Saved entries
--- START ---
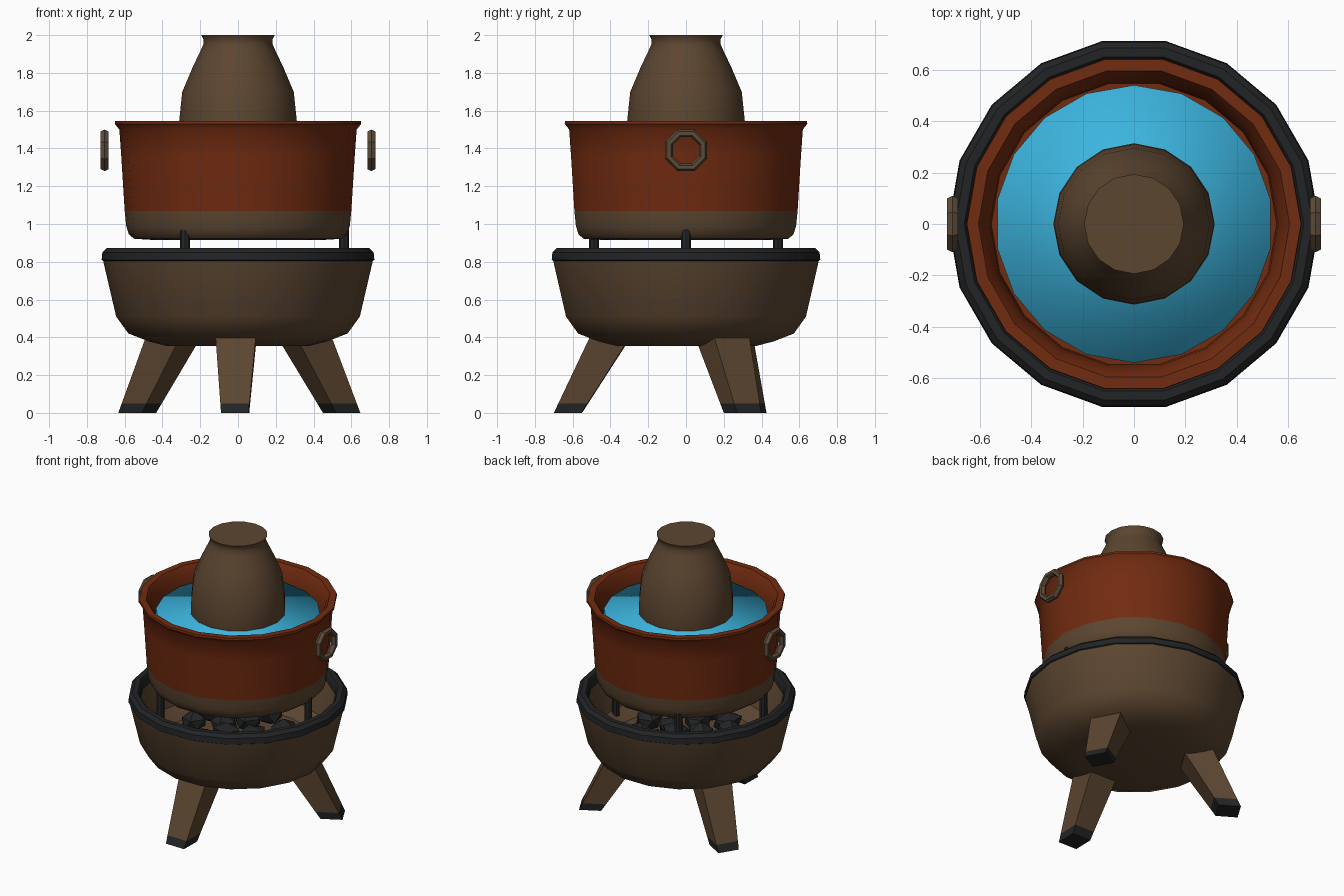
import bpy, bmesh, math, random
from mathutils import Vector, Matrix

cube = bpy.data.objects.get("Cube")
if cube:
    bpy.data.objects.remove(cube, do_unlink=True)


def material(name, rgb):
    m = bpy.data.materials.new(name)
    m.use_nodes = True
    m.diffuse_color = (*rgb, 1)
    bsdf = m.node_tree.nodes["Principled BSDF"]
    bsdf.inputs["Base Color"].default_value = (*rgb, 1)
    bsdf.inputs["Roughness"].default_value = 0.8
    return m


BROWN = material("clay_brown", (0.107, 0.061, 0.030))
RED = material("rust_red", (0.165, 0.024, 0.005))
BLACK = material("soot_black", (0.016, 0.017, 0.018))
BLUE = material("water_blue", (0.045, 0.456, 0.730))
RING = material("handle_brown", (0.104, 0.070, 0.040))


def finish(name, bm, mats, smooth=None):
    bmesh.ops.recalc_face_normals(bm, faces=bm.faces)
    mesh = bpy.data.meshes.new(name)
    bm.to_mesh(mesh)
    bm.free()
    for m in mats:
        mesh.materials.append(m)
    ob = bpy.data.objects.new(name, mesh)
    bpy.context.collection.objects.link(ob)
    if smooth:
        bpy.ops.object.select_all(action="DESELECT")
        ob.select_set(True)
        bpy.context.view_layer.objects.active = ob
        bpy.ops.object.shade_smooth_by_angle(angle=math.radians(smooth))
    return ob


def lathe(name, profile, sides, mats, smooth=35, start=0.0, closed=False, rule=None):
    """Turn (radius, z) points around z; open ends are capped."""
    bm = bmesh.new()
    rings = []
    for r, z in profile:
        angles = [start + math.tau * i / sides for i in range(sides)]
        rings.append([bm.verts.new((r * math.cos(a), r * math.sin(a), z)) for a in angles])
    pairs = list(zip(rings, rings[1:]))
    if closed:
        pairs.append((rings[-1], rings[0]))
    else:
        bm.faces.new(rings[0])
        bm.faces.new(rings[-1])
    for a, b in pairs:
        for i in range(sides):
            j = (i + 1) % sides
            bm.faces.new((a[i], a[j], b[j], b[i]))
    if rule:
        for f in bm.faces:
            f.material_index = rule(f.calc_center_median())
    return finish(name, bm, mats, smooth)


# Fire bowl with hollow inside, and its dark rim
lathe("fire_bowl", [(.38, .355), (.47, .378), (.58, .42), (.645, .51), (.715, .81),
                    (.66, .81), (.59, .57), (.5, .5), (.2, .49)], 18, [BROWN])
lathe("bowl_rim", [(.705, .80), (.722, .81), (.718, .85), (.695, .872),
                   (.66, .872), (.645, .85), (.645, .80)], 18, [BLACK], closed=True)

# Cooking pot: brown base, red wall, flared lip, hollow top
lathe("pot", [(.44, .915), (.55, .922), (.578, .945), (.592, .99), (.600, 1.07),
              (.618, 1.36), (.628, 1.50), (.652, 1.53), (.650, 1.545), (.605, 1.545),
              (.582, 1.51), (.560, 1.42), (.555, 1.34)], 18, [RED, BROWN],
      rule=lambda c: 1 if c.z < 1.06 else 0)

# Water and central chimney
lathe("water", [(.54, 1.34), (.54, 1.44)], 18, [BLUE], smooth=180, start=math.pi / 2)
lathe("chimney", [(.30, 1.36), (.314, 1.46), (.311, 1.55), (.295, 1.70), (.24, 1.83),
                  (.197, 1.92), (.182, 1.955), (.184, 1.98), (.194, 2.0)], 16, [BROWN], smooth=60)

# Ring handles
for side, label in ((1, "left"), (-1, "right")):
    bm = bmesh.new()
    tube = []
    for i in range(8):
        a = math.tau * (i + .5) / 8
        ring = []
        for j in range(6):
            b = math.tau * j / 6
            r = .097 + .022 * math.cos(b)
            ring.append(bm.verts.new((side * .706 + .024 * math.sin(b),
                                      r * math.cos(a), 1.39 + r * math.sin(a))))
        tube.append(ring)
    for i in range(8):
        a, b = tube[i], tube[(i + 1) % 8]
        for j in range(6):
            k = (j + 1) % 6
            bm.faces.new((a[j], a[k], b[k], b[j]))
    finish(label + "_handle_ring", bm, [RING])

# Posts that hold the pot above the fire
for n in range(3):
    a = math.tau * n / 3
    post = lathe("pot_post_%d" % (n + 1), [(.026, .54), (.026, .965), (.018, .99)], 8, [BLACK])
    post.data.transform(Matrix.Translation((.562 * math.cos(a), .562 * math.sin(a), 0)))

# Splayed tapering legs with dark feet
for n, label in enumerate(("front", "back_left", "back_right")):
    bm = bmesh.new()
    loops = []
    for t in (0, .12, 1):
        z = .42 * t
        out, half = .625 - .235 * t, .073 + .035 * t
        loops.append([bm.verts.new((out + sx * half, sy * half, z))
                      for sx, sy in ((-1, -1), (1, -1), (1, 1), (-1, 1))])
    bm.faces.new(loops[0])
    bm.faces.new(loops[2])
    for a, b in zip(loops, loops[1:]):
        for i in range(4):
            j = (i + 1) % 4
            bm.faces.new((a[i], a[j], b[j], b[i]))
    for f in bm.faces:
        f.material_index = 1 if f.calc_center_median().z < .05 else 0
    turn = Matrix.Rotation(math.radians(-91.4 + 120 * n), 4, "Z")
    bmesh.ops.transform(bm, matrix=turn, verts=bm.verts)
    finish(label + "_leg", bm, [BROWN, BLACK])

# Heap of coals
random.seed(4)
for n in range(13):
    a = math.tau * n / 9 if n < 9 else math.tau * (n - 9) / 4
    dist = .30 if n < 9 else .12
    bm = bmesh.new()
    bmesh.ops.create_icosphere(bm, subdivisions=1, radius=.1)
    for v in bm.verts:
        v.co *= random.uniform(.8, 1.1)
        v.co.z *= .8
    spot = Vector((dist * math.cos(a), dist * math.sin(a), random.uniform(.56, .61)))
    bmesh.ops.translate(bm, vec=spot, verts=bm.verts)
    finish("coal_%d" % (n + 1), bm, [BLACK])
--- END ---
_Exercise brief_:
Give the preceding data back exactly, minus every picture.

_Answer area_:
import bpy, bmesh, math, random
from mathutils import Vector, Matrix

cube = bpy.data.objects.get("Cube")
if cube:
    bpy.data.objects.remove(cube, do_unlink=True)


def material(name, rgb):
    m = bpy.data.materials.new(name)
    m.use_nodes = True
    m.diffuse_color = (*rgb, 1)
    bsdf = m.node_tree.nodes["Principled BSDF"]
    bsdf.inputs["Base Color"].default_value = (*rgb, 1)
    bsdf.inputs["Roughness"].default_value = 0.8
    return m


BROWN = material("clay_brown", (0.107, 0.061, 0.030))
RED = material("rust_red", (0.165, 0.024, 0.005))
BLACK = material("soot_black", (0.016, 0.017, 0.018))
BLUE = material("water_blue", (0.045, 0.456, 0.730))
RING = material("handle_brown", (0.104, 0.070, 0.040))


def finish(name, bm, mats, smooth=None):
    bmesh.ops.recalc_face_normals(bm, faces=bm.faces)
    mesh = bpy.data.meshes.new(name)
    bm.to_mesh(mesh)
    bm.free()
    for m in mats:
        mesh.materials.append(m)
    ob = bpy.data.objects.new(name, mesh)
    bpy.context.collection.objects.link(ob)
    if smooth:
        bpy.ops.object.select_all(action="DESELECT")
        ob.select_set(True)
        bpy.context.view_layer.objects.active = ob
        bpy.ops.object.shade_smooth_by_angle(angle=math.radians(smooth))
    return ob


def lathe(name, profile, sides, mats, smooth=35, start=0.0, closed=False, rule=None):
    """Turn (radius, z) points around z; open ends are capped."""
    bm = bmesh.new()
    rings = []
    for r, z in profile:
        angles = [start + math.tau * i / sides for i in range(sides)]
        rings.append([bm.verts.new((r * math.cos(a), r * math.sin(a), z)) for a in angles])
    pairs = list(zip(rings, rings[1:]))
    if closed:
        pairs.append((rings[-1], rings[0]))
    else:
        bm.faces.new(rings[0])
        bm.faces.new(rings[-1])
    for a, b in pairs:
        for i in range(sides):
            j = (i + 1) % sides
            bm.faces.new((a[i], a[j], b[j], b[i]))
    if rule:
        for f in bm.faces:
            f.material_index = rule(f.calc_center_median())
    return finish(name, bm, mats, smooth)


# Fire bowl with hollow inside, and its dark rim
lathe("fire_bowl", [(.38, .355), (.47, .378), (.58, .42), (.645, .51), (.715, .81),
                    (.66, .81), (.59, .57), (.5, .5), (.2, .49)], 18, [BROWN])
lathe("bowl_rim", [(.705, .80), (.722, .81), (.718, .85), (.695, .872),
                   (.66, .872), (.645, .85), (.645, .80)], 18, [BLACK], closed=True)

# Cooking pot: brown base, red wall, flared lip, hollow top
lathe("pot", [(.44, .915), (.55, .922), (.578, .945), (.592, .99), (.600, 1.07),
              (.618, 1.36), (.628, 1.50), (.652, 1.53), (.650, 1.545), (.605, 1.545),
              (.582, 1.51), (.560, 1.42), (.555, 1.34)], 18, [RED, BROWN],
      rule=lambda c: 1 if c.z < 1.06 else 0)

# Water and central chimney
lathe("water", [(.54, 1.34), (.54, 1.44)], 18, [BLUE], smooth=180, start=math.pi / 2)
lathe("chimney", [(.30, 1.36), (.314, 1.46), (.311, 1.55), (.295, 1.70), (.24, 1.83),
                  (.197, 1.92), (.182, 1.955), (.184, 1.98), (.194, 2.0)], 16, [BROWN], smooth=60)

# Ring handles
for side, label in ((1, "left"), (-1, "right")):
    bm = bmesh.new()
    tube = []
    for i in range(8):
        a = math.tau * (i + .5) / 8
        ring = []
        for j in range(6):
            b = math.tau * j / 6
            r = .097 + .022 * math.cos(b)
            ring.append(bm.verts.new((side * .706 + .024 * math.sin(b),
                                      r * math.cos(a), 1.39 + r * math.sin(a))))
        tube.append(ring)
    for i in range(8):
        a, b = tube[i], tube[(i + 1) % 8]
        for j in range(6):
            k = (j + 1) % 6
            bm.faces.new((a[j], a[k], b[k], b[j]))
    finish(label + "_handle_ring", bm, [RING])

# Posts that hold the pot above the fire
for n in range(3):
    a = math.tau * n / 3
    post = lathe("pot_post_%d" % (n + 1), [(.026, .54), (.026, .965), (.018, .99)], 8, [BLACK])
    post.data.transform(Matrix.Translation((.562 * math.cos(a), .562 * math.sin(a), 0)))

# Splayed tapering legs with dark feet
for n, label in enumerate(("front", "back_left", "back_right")):
    bm = bmesh.new()
    loops = []
    for t in (0, .12, 1):
        z = .42 * t
        out, half = .625 - .235 * t, .073 + .035 * t
        loops.append([bm.verts.new((out + sx * half, sy * half, z))
                      for sx, sy in ((-1, -1), (1, -1), (1, 1), (-1, 1))])
    bm.faces.new(loops[0])
    bm.faces.new(loops[2])
    for a, b in zip(loops, loops[1:]):
        for i in range(4):
            j = (i + 1) % 4
            bm.faces.new((a[i], a[j], b[j], b[i]))
    for f in bm.faces:
        f.material_index = 1 if f.calc_center_median().z < .05 else 0
    turn = Matrix.Rotation(math.radians(-91.4 + 120 * n), 4, "Z")
    bmesh.ops.transform(bm, matrix=turn, verts=bm.verts)
    finish(label + "_leg", bm, [BROWN, BLACK])

# Heap of coals
random.seed(4)
for n in range(13):
    a = math.tau * n / 9 if n < 9 else math.tau * (n - 9) / 4
    dist = .30 if n < 9 else .12
    bm = bmesh.new()
    bmesh.ops.create_icosphere(bm, subdivisions=1, radius=.1)
    for v in bm.verts:
        v.co *= random.uniform(.8, 1.1)
        v.co.z *= .8
    spot = Vector((dist * math.cos(a), dist * math.sin(a), random.uniform(.56, .61)))
    bmesh.ops.translate(bm, vec=spot, verts=bm.verts)
    finish("coal_%d" % (n + 1), bm, [BLACK])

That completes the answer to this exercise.